Americans think that someone who feels “giddy” is experiencing a positive state of being, cheerful in an almost irrational or childish way. For instance, in the movie Indiana Jones and the Last Crusade, Indy’s father is described as having once been “as giddy as a schoolboy.”
But in contemporary British English, “giddy” means something negative. To a Briton’s ears, if you’re feeling giddy, you’re feeling dizzy, unbalanced, or on the verge of a headache. A good illustration of this is when the red traffic engine in the Thomas the Tank Engine TV show was once described by the voice-over narrator this way: “Poor James, feeling quite giddy, rolled off to the shed without a word.”

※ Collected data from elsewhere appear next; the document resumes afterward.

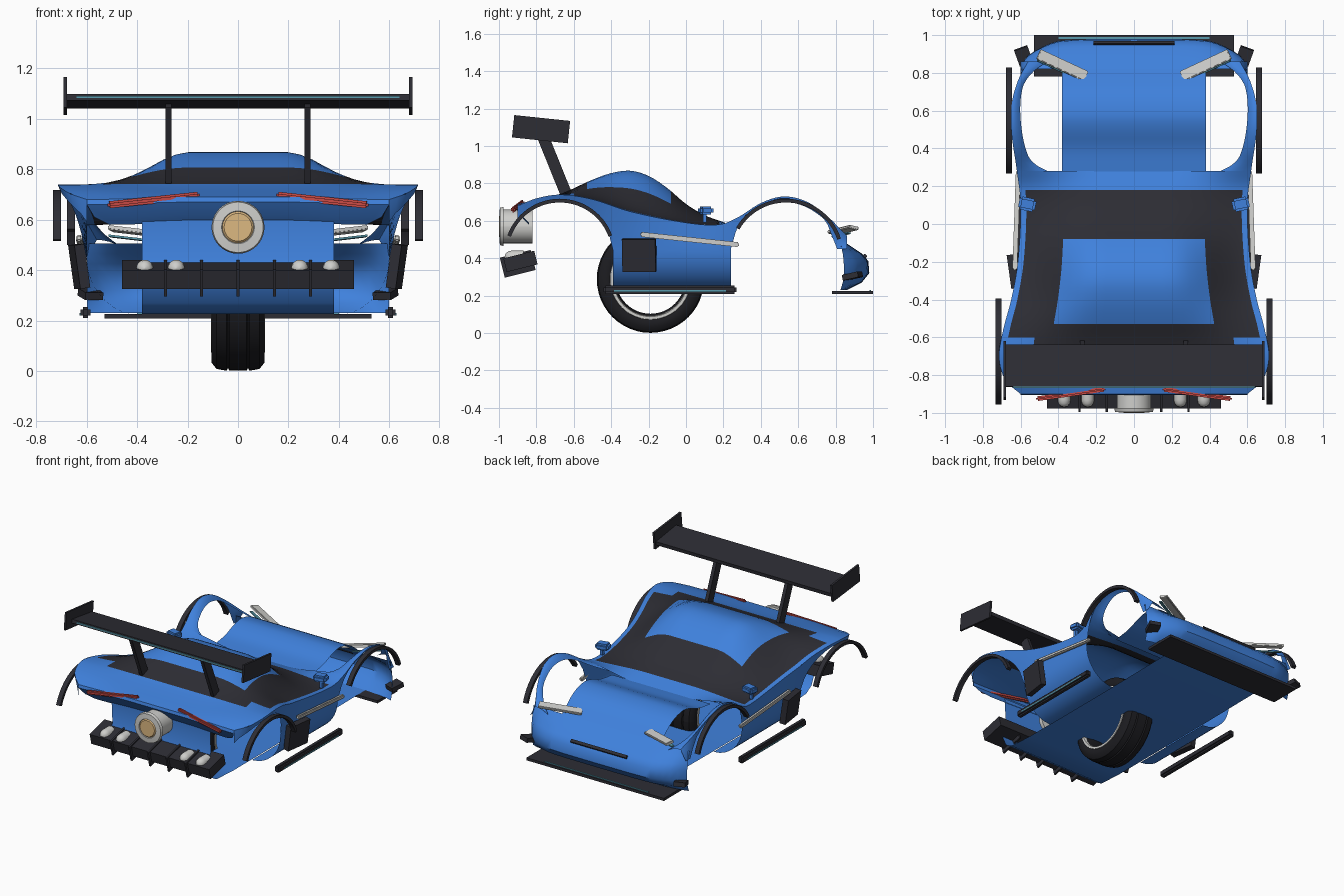
import bpy, bmesh, math
from mathutils import Euler

if "Cube" in bpy.data.objects:
    bpy.data.objects.remove(bpy.data.objects["Cube"])


def material(name, r, g, b):
    m = bpy.data.materials.new(name)
    m.use_nodes = True
    m.diffuse_color = (r, g, b, 1)
    m.node_tree.nodes["Principled BSDF"].inputs["Base Color"].default_value = (r, g, b, 1)
    return m


BLUE = material("body_blue", .05, .22, .72)
BLACK = material("trim_black", .026, .026, .034)
TYRE = material("tyre_black", .012, .012, .015)
GREY = material("light_grey", .62, .62, .6)
RED = material("lamp_red", .6, .07, .06)
TAN = material("exhaust_tan", .72, .48, .22)
TEAL = material("accent_teal", .1, .33, .42)


def finish(bm, name, mats, smooth=True):
    bmesh.ops.recalc_face_normals(bm, faces=bm.faces)
    me = bpy.data.meshes.new(name)
    bm.to_mesh(me)
    bm.free()
    ob = bpy.data.objects.new(name, me)
    bpy.context.collection.objects.link(ob)
    for m in mats:
        me.materials.append(m)
    if smooth:
        bpy.context.view_layer.objects.active = ob
        ob.select_set(True)
        bpy.ops.object.shade_smooth_by_angle(angle=math.radians(40))
        ob.select_set(False)
    return ob


def grid(name, rows, mats, rule=None, close=False):
    """Skin a list of point rows with quads."""
    bm = bmesh.new()
    vs = [[bm.verts.new(p) for p in row] for row in rows]
    n = len(vs[0])
    for a, b in zip(vs, vs[1:]):
        for j in range(n if close else n - 1):
            k = (j + 1) % n
            f = bm.faces.new((a[j], a[k], b[k], b[j]))
            if rule:
                f.material_index = rule(f.calc_center_median())
    if close and len(rows) > 2 and n == 4:
        bm.faces.new(vs[0])
        bm.faces.new(vs[-1])
    return finish(bm, name, mats)


def box(name, mat, loc, size, rot=(0, 0, 0), bevel=0):
    bm = bmesh.new()
    bmesh.ops.create_cube(bm, size=1)
    bmesh.ops.scale(bm, vec=size, verts=bm.verts)
    if bevel:
        bmesh.ops.bevel(bm, geom=bm.edges[:], offset=bevel, segments=2, affect='EDGES')
    bmesh.ops.rotate(bm, matrix=Euler([math.radians(a) for a in rot]).to_matrix(), verts=bm.verts)
    bmesh.ops.translate(bm, vec=loc, verts=bm.verts)
    return finish(bm, name, [mat], bevel > 0)


def pair(name, mat, loc, size, rot=(0, 0, 0), bevel=0):
    for side, s in (("left", 1), ("right", -1)):
        box(f"{side}_{name}", mat, (s * loc[0], loc[1], loc[2]), size,
            (rot[0], s * rot[1], s * rot[2]), bevel)


def lathe(name, mat, profile, centre, axis, n=40):
    """Spin (along, radius) points round the x or y axis."""
    rows = []
    for i in range(n + 1):
        a = math.tau * i / n
        c, s = math.cos(a), math.sin(a)
        rows.append([(centre[0] + (h if axis == 'x' else r * c),
                      centre[1] + (r * c if axis == 'x' else h),
                      centre[2] + r * s) for h, r in profile])
    return grid(name, rows, [mat])


def curve(keys):
    """Smooth function through (position, value) keys."""
    def f(t):
        t = min(max(t, keys[0][0]), keys[-1][0])
        i = 0
        while i < len(keys) - 2 and t > keys[i + 1][0]:
            i += 1
        (t0, v0), (t1, v1) = keys[i], keys[i + 1]
        p, q = keys[max(i - 1, 0)], keys[min(i + 2, len(keys) - 1)]
        h = t1 - t0
        m0 = (v1 - p[1]) / (t1 - p[0]) * h
        m1 = (q[1] - v0) / (q[0] - t0) * h
        u = (t - t0) / h
        return (v0 * (1 + 2 * u) * (1 - u) ** 2 + m0 * u * (1 - u) ** 2
                + v1 * u * u * (3 - 2 * u) + m1 * u * u * (u - 1))
    return f


def span(a, b, n):
    return [a + (b - a) * i / n for i in range(n + 1)]


# Body lines along the car
shoulder_x = curve([(-.9, .6), (-.83, .68), (-.7, .715), (-.55, .69), (-.4, .65), (-.2, .615),
                    (.1, .6), (.28, .62), (.5, .65), (.65, .645), (.77, .61), (.86, .56)])
shoulder_z = curve([(-.9, .68), (-.8, .72), (-.67, .74), (-.5, .715), (-.3, .65), (0, .59),
                    (.18, .58), (.28, .62), (.4, .695), (.52, .73), (.64, .705), (.75, .63), (.86, .52)])
roof_z = curve([(-.9, .69), (-.67, .745), (-.5, .82), (-.4, .855), (-.3, .868), (-.2, .84),
                (-.1, .775), (0, .69), (.1, .63), (.18, .6), (.28, .565)])
hood_z = curve([(.27, .565), (.4, .585), (.5, .622), (.58, .635), (.7, .6), (.82, .505)])
fender_in = curve([(.26, .4), (.3, .5), (.36, .56), (.55, .6), (.72, .59), (.8, .54), (.86, .46)])


def shell_z(y, f):
    u = min(max((f - .3) / .7, 0), 1)
    return shoulder_z(y) + (roof_z(y) - shoulder_z(y)) * (1 - u * u * (3 - 2 * u))


# Upper shell with dark glass and a blue roof panel
half = span(0, .62, 8) + [.68, .75, .82, .89, .95, 1]
cols = [-f for f in reversed(half[1:])] + half
ys = span(-.9, -.68, 6) + span(-.6, -.53, 2) + span(-.53, -.08, 14)[1:] + span(-.08, .18, 8)[1:] + span(.2, .28, 3)


def glass_rule(c):
    f = abs(c.x) / shoulder_x(c.y)
    if not -.68 < c.y < .18 or f > (.95 if c.y > -.6 else .75):
        return 0
    return 0 if f < .62 and -.53 < c.y < -.08 else 1


grid("upper_shell", [[(f * shoulder_x(y), y, shell_z(y, abs(f))) for f in cols] for y in ys],
     [BLUE, BLACK], glass_rule)

# Tail face under the shell
grid("tail_face", [[(f * shoulder_x(-.9) * k, y, shell_z(-.9, abs(f)) - d) for f in cols]
                   for k, y, d in ((1, -.9, 0), (1, -.905, .02), (.95, -.87, .07), (.85, -.84, .1))], [BLUE])

# Floor sheet that rises into the rear panel
floor = [(-.85, .62), (-.84, .45), (-.88, .36), (-.84, .27), (-.78, .235), (-.6, .225), (.3, .225), (.86, .23)]
grid("floor_and_rear_panel", [[(x, y, z) for x in span(-.38, .38, 4)] for y, z in floor], [BLUE])
grid("hood", [[(x, y, hood_z(y)) for x in span(-.38, .38, 4)] for y in span(.27, .82, 18)], [BLUE])


# Side skins, open at the wheel arches
def side_x(y, z):
    if z < .45:
        return .38 + .22 * math.sqrt(max(0, 1 - ((.45 - z) / .23) ** 2))
    top = shoulder_z(y)
    return .6 + (shoulder_x(y) - .6) * (z - .45) / (top - .45)


def arch(y, centre, base, r):
    return base + math.sqrt(max(0, r * r - (y - centre) ** 2))


def skin(name, ys, bottom):
    for side, s in (("left", 1), ("right", -1)):
        rows = []
        for y in ys:
            top, low = shoulder_z(y), min(bottom(y), shoulder_z(y) - .01)
            zs = [top + (low - top) * (1 - (1 - t) ** 1.6) for t in span(0, 1, 14)]
            rows.append([(s * side_x(y, z), y, z) for z in zs])
        grid(f"{side}_{name}", rows, [BLUE])


skin("rear_fender", span(-.9, -.39, 20), lambda y: arch(y, -.67, .44, .275))
skin("door", span(-.39, .24, 20), lambda y: .22)
skin("front_fender", span(.24, .86, 24), lambda y: arch(y, .52, .45, .27))
for side, s in (("left", 1), ("right", -1)):
    grid(f"{side}_front_fender_top", [
        [(s * (fender_in(y) + (shoulder_x(y) - fender_in(y)) * t), y,
          shoulder_z(y) - .03 * (1 - t) ** 2) for t in span(0, 1, 4)] for y in span(.26, .86, 24)], [BLUE])

# Rounded nose
nose = [(.82, .505), (.88, .465), (.94, .425), (.975, .385), (.98, .32), (.94, .27), (.86, .23)]
reach = curve([(0, 1), (.38, .95), (.48, .75), (.56, .45), (.6, .15)])
grid("nose", [[(x, .82 + (y - .82) * reach(abs(x)), z) for y, z in nose] for x in span(-.6, .6, 30)], [BLUE])


# Wheel arch trims
def trim(name, x, y, z, r, start, end):
    for side, s in (("left", 1), ("right", -1)):
        rows = []
        for a in span(math.radians(start), math.radians(end), 28):
            rows.append([(s * (x + w), y + (r + d) * math.cos(a), z + (r + d) * math.sin(a))
                         for w, d in ((-.016, -.012), (.016, -.012), (.016, .008), (-.016, .008))])
        grid(f"{side}_{name}", rows, [BLACK], close=True)


trim("rear_arch_trim", .718, -.675, .42, .29, 20, 160)
trim("front_arch_trim", .662, .535, .41, .3, 18, 150)

# Central wheel
lathe("tyre", TYRE, [(-.09, .2), (-.105, .22), (-.105, .255), (-.085, .28), (-.045, .287), (-.04, .277), (-.034, .287),
                     (.034, .287), (.04, .277), (.045, .287), (.085, .28), (.105, .255), (.105, .22), (.09, .2)],
      (0, -.19, .288), 'x', 48)
lathe("rim", TYRE, [(-.09, .2), (-.03, .185), (.03, .185), (.09, .2)], (0, -.19, .288), 'x', 48)
for side, s in (("left", 1), ("right", -1)):
    lathe(f"{side}_rim_lip", GREY, [(s * .09, .195), (s * .107, .2), (s * .107, .215), (s * .1, .217)],
          (0, -.19, .288), 'x', 48)

# Rear wing
box("wing_blade", BLACK, (0, -.75, 1.07), (1.38, .225, .025), (-8, 0, 0))
box("wing_accent", TEAL, (0, -.864, 1.086), (1.28, .006, .008))
pair("wing_endplate", BLACK, (.685, -.775, 1.09), (.014, .3, .12), (-6, 0, 0))
pair("wing_stay", BLACK, (.275, -.7, .89), (.024, .062, .36), (22, 0, 0))

# Rear lamps, exhaust and bumper
pair("tail_lamp", RED, (.335, -.9, .678), (.37, .025, .028), (0, 6, -8), .008)
box("centre_lamp", RED, (0, -.888, .676), (.22, .015, .01))
lathe("exhaust", GREY, [(-.82, 0), (-.82, .09), (-.975, .09), (-.975, .105), (-.995, .1), (-.998, .065), (-.99, .06)],
      (0, 0, .57), 'y')
lathe("exhaust_core", TAN, [(-.99, .066), (-1, .055), (-1, 0)], (0, 0, .57), 'y')
box("rear_bumper", BLACK, (0, -.885, .383), (.92, .17, .075), (14, 0, 0))
for i in range(5):
    box(f"bumper_fin_{i}", BLACK, (-.288 + .144 * i, -.9, .37), (.012, .17, .11), (14, 0, 0))
for i, x in enumerate((-.37, -.245, .245, .37)):
    lathe(f"rear_lamp_{i}", GREY, [(-.97, 0), (-.965, .018), (-.95, .03), (-.93, .034), (-.87, .034), (-.87, 0)],
          (x, 0, .407), 'y', 20)

# Front details
box("splitter", BLACK, (0, .89, .217), (1.06, .22, .018))
box("splitter_accent", TEAL, (0, .985, .228), (.8, .01, .006))
box("nose_slot", BLACK, (0, .957, .412), (.43, .02, .016), (-40, 0, 0))
pair("canard", BLACK, (.585, .89, .305), (.075, .09, .03), (12, 0, -20))
pair("headlamp", GREY, (.38, .84, .55), (.28, .058, .018), (-12, -6, 25), .004)
pair("headlamp_accent", TEAL, (.42, .83, .525), (.2, .02, .008), (-12, -6, 25))

# Side details
pair("mirror", BLUE, (.565, .105, .655), (.09, .07, .045), (0, 0, 12), .012)
pair("mirror_stalk", BLUE, (.575, .1, .62), (.02, .02, .06))
pair("side_vent", BLACK, (.63, -.25, .415), (.04, .18, .175), (0, 8, -8))
pair("side_bar", GREY, (.622, .02, .5), (.025, .53, .026), (-6, 0, 2), .006)
pair("sill", BLACK, (.605, -.085, .232), (.04, .71, .045), (0, 0, 0), .01)
pair("sill_accent", TEAL, (.626, -.085, .225), (.004, .6, .009))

The alternate use of the word giddy is good to know if you’re a Yank who is admitted to a British hospital due to some misfortune. To be sure, modern British doctors use the word “dizzy” all the time, too, and doctors would ask you if you’re dizzy if they were evaluating you in the ER. But generally speaking, if Britons ask you if you’re feeling giddy, you’ll now know they’re not asking if you’re happy.